### To do
Below is a block of entries; repeat exactly the lines starting at the line that contains "return finish(name, mat, radii)" and ending at the line that contains "feet = [(sx", both included.

### Input data

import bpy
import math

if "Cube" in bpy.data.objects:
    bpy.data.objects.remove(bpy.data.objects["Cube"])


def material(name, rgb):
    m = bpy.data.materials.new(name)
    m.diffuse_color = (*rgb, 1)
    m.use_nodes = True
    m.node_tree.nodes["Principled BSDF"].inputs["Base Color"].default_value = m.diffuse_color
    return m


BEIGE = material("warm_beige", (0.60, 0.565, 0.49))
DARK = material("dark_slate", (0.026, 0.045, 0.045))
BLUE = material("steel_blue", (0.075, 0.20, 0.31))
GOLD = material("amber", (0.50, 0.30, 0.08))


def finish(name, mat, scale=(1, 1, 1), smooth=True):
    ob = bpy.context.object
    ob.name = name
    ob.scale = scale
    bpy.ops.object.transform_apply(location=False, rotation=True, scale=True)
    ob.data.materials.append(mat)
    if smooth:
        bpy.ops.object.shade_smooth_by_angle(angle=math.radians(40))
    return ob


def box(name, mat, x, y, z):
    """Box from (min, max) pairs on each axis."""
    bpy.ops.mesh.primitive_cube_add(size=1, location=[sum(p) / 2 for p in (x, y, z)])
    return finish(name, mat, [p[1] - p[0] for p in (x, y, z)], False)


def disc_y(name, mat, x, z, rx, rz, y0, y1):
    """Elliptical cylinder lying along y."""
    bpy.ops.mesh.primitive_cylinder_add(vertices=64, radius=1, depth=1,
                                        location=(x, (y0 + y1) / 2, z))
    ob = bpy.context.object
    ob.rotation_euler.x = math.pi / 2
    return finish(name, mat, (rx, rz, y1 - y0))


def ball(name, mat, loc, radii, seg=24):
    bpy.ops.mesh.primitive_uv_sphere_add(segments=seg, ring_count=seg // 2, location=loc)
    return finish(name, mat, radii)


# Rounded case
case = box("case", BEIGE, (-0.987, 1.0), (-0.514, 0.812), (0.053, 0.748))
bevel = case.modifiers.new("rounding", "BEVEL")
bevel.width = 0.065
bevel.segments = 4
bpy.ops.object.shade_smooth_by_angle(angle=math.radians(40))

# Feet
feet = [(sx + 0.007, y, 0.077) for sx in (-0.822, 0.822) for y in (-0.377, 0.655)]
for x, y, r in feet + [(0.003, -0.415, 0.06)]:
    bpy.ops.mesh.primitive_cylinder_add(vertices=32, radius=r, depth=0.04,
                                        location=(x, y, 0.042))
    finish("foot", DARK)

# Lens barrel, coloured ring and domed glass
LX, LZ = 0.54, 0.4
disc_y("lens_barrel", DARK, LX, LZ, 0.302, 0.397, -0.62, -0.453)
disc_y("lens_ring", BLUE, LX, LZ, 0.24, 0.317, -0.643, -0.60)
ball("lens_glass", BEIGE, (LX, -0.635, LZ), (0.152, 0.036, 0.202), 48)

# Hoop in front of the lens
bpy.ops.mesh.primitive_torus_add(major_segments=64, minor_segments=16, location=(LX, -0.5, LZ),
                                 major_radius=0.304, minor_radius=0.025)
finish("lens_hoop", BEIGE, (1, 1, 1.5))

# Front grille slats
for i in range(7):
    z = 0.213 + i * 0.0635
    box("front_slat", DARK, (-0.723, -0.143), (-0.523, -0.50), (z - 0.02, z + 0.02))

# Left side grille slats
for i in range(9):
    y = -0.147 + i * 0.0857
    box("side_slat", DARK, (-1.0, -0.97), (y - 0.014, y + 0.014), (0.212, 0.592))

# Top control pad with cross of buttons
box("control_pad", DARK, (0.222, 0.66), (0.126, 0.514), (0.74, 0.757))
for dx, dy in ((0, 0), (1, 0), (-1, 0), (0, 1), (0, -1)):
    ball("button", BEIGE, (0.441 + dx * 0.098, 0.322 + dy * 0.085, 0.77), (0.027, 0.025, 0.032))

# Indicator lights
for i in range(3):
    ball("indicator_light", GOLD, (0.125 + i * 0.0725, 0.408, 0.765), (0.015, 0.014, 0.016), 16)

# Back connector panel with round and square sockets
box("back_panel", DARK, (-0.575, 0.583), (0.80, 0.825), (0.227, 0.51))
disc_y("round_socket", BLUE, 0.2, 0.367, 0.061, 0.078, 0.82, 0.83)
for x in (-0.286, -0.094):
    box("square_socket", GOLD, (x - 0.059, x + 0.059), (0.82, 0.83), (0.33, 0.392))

### Task output
    return finish(name, mat, radii)


# Rounded case
case = box("case", BEIGE, (-0.987, 1.0), (-0.514, 0.812), (0.053, 0.748))
bevel = case.modifiers.new("rounding", "BEVEL")
bevel.width = 0.065
bevel.segments = 4
bpy.ops.object.shade_smooth_by_angle(angle=math.radians(40))

# Feet
feet = [(sx + 0.007, y, 0.077) for sx in (-0.822, 0.822) for y in (-0.377, 0.655)]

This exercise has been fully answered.